Start of Given data

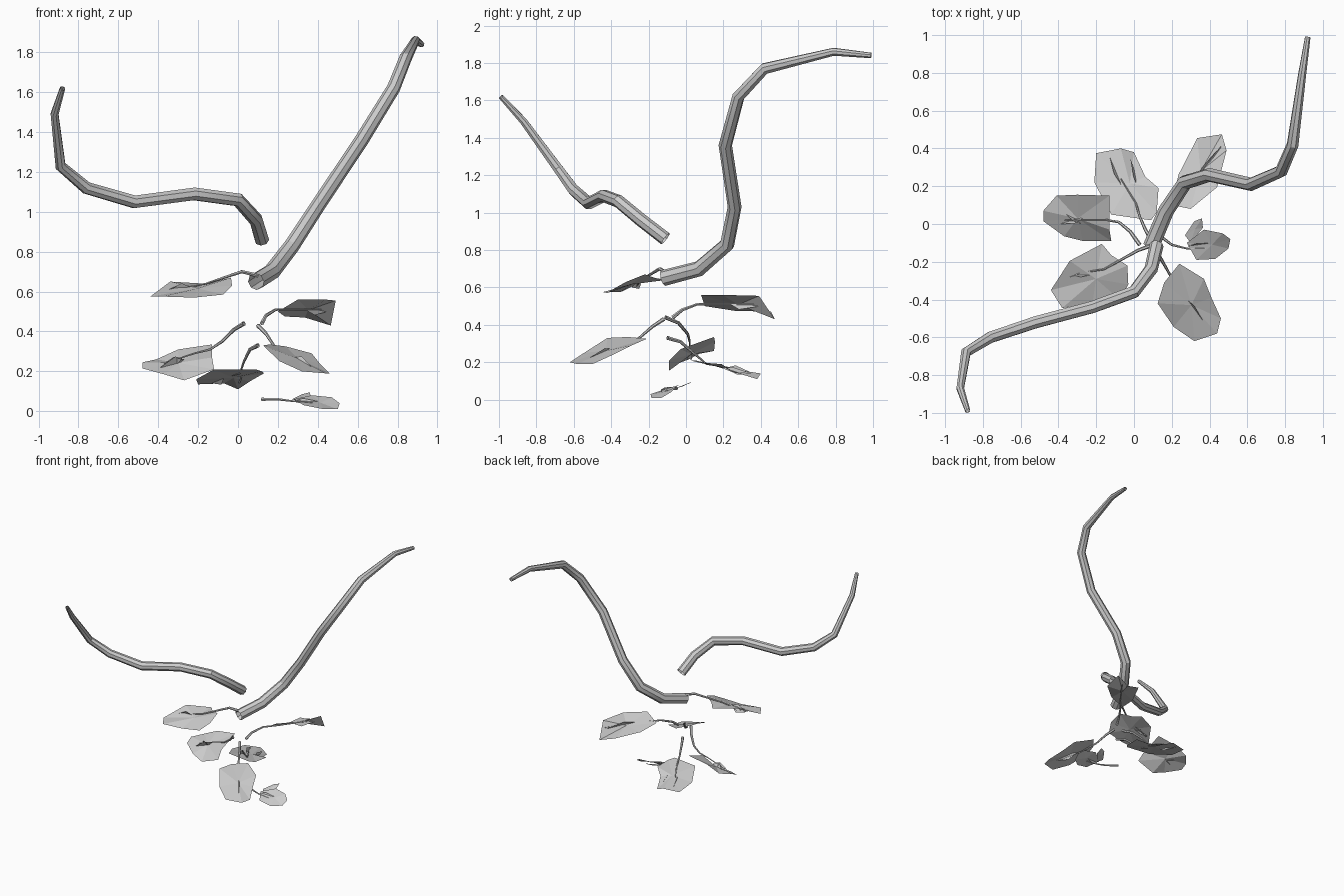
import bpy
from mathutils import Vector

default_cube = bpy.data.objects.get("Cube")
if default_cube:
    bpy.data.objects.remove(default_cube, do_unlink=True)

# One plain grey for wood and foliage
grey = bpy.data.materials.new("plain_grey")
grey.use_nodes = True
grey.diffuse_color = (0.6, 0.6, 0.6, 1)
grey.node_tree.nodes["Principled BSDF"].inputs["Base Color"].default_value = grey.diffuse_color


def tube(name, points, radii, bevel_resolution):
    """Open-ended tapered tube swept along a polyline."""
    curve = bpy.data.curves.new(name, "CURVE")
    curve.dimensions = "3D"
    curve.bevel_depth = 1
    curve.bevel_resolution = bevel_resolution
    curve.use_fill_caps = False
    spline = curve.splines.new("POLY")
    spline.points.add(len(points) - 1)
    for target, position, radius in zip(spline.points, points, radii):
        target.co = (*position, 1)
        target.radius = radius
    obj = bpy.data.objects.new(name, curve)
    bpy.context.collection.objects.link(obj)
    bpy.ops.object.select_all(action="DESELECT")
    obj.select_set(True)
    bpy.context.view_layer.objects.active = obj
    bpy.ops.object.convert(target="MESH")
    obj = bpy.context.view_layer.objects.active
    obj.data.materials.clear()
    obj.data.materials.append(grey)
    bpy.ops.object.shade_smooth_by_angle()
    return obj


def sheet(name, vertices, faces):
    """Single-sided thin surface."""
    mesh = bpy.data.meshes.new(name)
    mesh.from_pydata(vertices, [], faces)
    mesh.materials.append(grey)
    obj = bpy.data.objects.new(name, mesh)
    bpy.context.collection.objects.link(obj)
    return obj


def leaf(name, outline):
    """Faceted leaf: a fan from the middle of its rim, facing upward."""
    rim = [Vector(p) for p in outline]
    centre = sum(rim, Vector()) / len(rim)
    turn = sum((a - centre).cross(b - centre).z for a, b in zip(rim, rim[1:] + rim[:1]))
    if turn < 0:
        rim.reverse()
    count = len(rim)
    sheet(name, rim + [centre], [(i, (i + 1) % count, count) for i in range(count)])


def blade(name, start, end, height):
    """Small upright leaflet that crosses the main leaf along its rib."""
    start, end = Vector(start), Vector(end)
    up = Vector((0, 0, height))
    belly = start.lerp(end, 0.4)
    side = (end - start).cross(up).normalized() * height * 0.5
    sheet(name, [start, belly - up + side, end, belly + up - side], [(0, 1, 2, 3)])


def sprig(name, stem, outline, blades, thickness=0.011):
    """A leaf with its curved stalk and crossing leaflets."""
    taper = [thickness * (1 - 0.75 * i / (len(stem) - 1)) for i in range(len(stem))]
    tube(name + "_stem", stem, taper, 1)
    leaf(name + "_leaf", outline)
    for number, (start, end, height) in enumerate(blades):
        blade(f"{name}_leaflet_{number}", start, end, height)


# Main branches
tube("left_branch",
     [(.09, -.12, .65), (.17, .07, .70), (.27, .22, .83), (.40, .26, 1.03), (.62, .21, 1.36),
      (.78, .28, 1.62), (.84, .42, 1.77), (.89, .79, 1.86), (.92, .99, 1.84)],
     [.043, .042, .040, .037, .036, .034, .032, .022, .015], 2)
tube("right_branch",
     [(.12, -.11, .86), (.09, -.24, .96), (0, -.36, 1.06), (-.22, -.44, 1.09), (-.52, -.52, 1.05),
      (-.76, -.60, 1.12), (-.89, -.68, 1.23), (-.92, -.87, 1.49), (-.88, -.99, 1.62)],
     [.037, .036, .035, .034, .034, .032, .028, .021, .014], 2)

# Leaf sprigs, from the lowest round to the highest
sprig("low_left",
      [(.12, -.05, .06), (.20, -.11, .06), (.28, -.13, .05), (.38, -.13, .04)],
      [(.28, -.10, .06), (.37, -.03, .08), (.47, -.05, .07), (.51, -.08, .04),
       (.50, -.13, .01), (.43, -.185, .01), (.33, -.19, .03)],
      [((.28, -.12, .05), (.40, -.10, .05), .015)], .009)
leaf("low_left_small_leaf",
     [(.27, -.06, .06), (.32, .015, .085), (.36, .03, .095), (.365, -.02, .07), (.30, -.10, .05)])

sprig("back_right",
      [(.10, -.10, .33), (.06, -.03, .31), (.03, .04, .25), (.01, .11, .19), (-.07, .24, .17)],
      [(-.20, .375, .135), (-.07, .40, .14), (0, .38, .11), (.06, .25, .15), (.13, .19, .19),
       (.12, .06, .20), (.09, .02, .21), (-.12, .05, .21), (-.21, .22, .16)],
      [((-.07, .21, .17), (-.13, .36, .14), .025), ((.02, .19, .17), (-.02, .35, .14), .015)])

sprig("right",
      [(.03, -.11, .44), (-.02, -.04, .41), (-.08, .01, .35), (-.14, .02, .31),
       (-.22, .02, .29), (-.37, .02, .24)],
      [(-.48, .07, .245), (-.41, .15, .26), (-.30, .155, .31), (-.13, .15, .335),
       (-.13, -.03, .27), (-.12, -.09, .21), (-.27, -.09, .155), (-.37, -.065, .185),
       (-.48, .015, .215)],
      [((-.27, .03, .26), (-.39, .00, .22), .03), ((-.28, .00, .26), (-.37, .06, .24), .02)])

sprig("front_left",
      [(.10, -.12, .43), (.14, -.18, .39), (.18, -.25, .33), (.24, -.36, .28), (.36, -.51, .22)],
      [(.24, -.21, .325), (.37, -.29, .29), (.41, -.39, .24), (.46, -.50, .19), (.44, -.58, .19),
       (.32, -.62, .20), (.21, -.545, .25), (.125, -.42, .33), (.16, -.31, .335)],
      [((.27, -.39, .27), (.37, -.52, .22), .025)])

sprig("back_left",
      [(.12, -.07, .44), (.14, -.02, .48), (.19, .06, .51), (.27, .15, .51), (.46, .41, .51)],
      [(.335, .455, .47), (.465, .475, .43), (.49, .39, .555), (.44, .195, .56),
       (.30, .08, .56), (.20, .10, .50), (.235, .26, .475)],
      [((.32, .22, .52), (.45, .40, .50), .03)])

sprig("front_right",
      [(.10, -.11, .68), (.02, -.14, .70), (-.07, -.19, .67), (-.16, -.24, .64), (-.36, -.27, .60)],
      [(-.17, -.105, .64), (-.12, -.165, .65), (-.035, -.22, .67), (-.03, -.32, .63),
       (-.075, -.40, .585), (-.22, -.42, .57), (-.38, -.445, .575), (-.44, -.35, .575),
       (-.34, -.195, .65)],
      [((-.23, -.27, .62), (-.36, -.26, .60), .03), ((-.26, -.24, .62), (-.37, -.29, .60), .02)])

End of Given data

• **Task brief**
The response is the full listing, copied exactly, with the pictures omitted.

• **Response to the task**
import bpy
from mathutils import Vector

default_cube = bpy.data.objects.get("Cube")
if default_cube:
    bpy.data.objects.remove(default_cube, do_unlink=True)

# One plain grey for wood and foliage
grey = bpy.data.materials.new("plain_grey")
grey.use_nodes = True
grey.diffuse_color = (0.6, 0.6, 0.6, 1)
grey.node_tree.nodes["Principled BSDF"].inputs["Base Color"].default_value = grey.diffuse_color


def tube(name, points, radii, bevel_resolution):
    """Open-ended tapered tube swept along a polyline."""
    curve = bpy.data.curves.new(name, "CURVE")
    curve.dimensions = "3D"
    curve.bevel_depth = 1
    curve.bevel_resolution = bevel_resolution
    curve.use_fill_caps = False
    spline = curve.splines.new("POLY")
    spline.points.add(len(points) - 1)
    for target, position, radius in zip(spline.points, points, radii):
        target.co = (*position, 1)
        target.radius = radius
    obj = bpy.data.objects.new(name, curve)
    bpy.context.collection.objects.link(obj)
    bpy.ops.object.select_all(action="DESELECT")
    obj.select_set(True)
    bpy.context.view_layer.objects.active = obj
    bpy.ops.object.convert(target="MESH")
    obj = bpy.context.view_layer.objects.active
    obj.data.materials.clear()
    obj.data.materials.append(grey)
    bpy.ops.object.shade_smooth_by_angle()
    return obj


def sheet(name, vertices, faces):
    """Single-sided thin surface."""
    mesh = bpy.data.meshes.new(name)
    mesh.from_pydata(vertices, [], faces)
    mesh.materials.append(grey)
    obj = bpy.data.objects.new(name, mesh)
    bpy.context.collection.objects.link(obj)
    return obj


def leaf(name, outline):
    """Faceted leaf: a fan from the middle of its rim, facing upward."""
    rim = [Vector(p) for p in outline]
    centre = sum(rim, Vector()) / len(rim)
    turn = sum((a - centre).cross(b - centre).z for a, b in zip(rim, rim[1:] + rim[:1]))
    if turn < 0:
        rim.reverse()
    count = len(rim)
    sheet(name, rim + [centre], [(i, (i + 1) % count, count) for i in range(count)])


def blade(name, start, end, height):
    """Small upright leaflet that crosses the main leaf along its rib."""
    start, end = Vector(start), Vector(end)
    up = Vector((0, 0, height))
    belly = start.lerp(end, 0.4)
    side = (end - start).cross(up).normalized() * height * 0.5
    sheet(name, [start, belly - up + side, end, belly + up - side], [(0, 1, 2, 3)])


def sprig(name, stem, outline, blades, thickness=0.011):
    """A leaf with its curved stalk and crossing leaflets."""
    taper = [thickness * (1 - 0.75 * i / (len(stem) - 1)) for i in range(len(stem))]
    tube(name + "_stem", stem, taper, 1)
    leaf(name + "_leaf", outline)
    for number, (start, end, height) in enumerate(blades):
        blade(f"{name}_leaflet_{number}", start, end, height)


# Main branches
tube("left_branch",
     [(.09, -.12, .65), (.17, .07, .70), (.27, .22, .83), (.40, .26, 1.03), (.62, .21, 1.36),
      (.78, .28, 1.62), (.84, .42, 1.77), (.89, .79, 1.86), (.92, .99, 1.84)],
     [.043, .042, .040, .037, .036, .034, .032, .022, .015], 2)
tube("right_branch",
     [(.12, -.11, .86), (.09, -.24, .96), (0, -.36, 1.06), (-.22, -.44, 1.09), (-.52, -.52, 1.05),
      (-.76, -.60, 1.12), (-.89, -.68, 1.23), (-.92, -.87, 1.49), (-.88, -.99, 1.62)],
     [.037, .036, .035, .034, .034, .032, .028, .021, .014], 2)

# Leaf sprigs, from the lowest round to the highest
sprig("low_left",
      [(.12, -.05, .06), (.20, -.11, .06), (.28, -.13, .05), (.38, -.13, .04)],
      [(.28, -.10, .06), (.37, -.03, .08), (.47, -.05, .07), (.51, -.08, .04),
       (.50, -.13, .01), (.43, -.185, .01), (.33, -.19, .03)],
      [((.28, -.12, .05), (.40, -.10, .05), .015)], .009)
leaf("low_left_small_leaf",
     [(.27, -.06, .06), (.32, .015, .085), (.36, .03, .095), (.365, -.02, .07), (.30, -.10, .05)])

sprig("back_right",
      [(.10, -.10, .33), (.06, -.03, .31), (.03, .04, .25), (.01, .11, .19), (-.07, .24, .17)],
      [(-.20, .375, .135), (-.07, .40, .14), (0, .38, .11), (.06, .25, .15), (.13, .19, .19),
       (.12, .06, .20), (.09, .02, .21), (-.12, .05, .21), (-.21, .22, .16)],
      [((-.07, .21, .17), (-.13, .36, .14), .025), ((.02, .19, .17), (-.02, .35, .14), .015)])

sprig("right",
      [(.03, -.11, .44), (-.02, -.04, .41), (-.08, .01, .35), (-.14, .02, .31),
       (-.22, .02, .29), (-.37, .02, .24)],
      [(-.48, .07, .245), (-.41, .15, .26), (-.30, .155, .31), (-.13, .15, .335),
       (-.13, -.03, .27), (-.12, -.09, .21), (-.27, -.09, .155), (-.37, -.065, .185),
       (-.48, .015, .215)],
      [((-.27, .03, .26), (-.39, .00, .22), .03), ((-.28, .00, .26), (-.37, .06, .24), .02)])

sprig("front_left",
      [(.10, -.12, .43), (.14, -.18, .39), (.18, -.25, .33), (.24, -.36, .28), (.36, -.51, .22)],
      [(.24, -.21, .325), (.37, -.29, .29), (.41, -.39, .24), (.46, -.50, .19), (.44, -.58, .19),
       (.32, -.62, .20), (.21, -.545, .25), (.125, -.42, .33), (.16, -.31, .335)],
      [((.27, -.39, .27), (.37, -.52, .22), .025)])

sprig("back_left",
      [(.12, -.07, .44), (.14, -.02, .48), (.19, .06, .51), (.27, .15, .51), (.46, .41, .51)],
      [(.335, .455, .47), (.465, .475, .43), (.49, .39, .555), (.44, .195, .56),
       (.30, .08, .56), (.20, .10, .50), (.235, .26, .475)],
      [((.32, .22, .52), (.45, .40, .50), .03)])

sprig("front_right",
      [(.10, -.11, .68), (.02, -.14, .70), (-.07, -.19, .67), (-.16, -.24, .64), (-.36, -.27, .60)],
      [(-.17, -.105, .64), (-.12, -.165, .65), (-.035, -.22, .67), (-.03, -.32, .63),
       (-.075, -.40, .585), (-.22, -.42, .57), (-.38, -.445, .575), (-.44, -.35, .575),
       (-.34, -.195, .65)],
      [((-.23, -.27, .62), (-.36, -.26, .60), .03), ((-.26, -.24, .62), (-.37, -.29, .60), .02)])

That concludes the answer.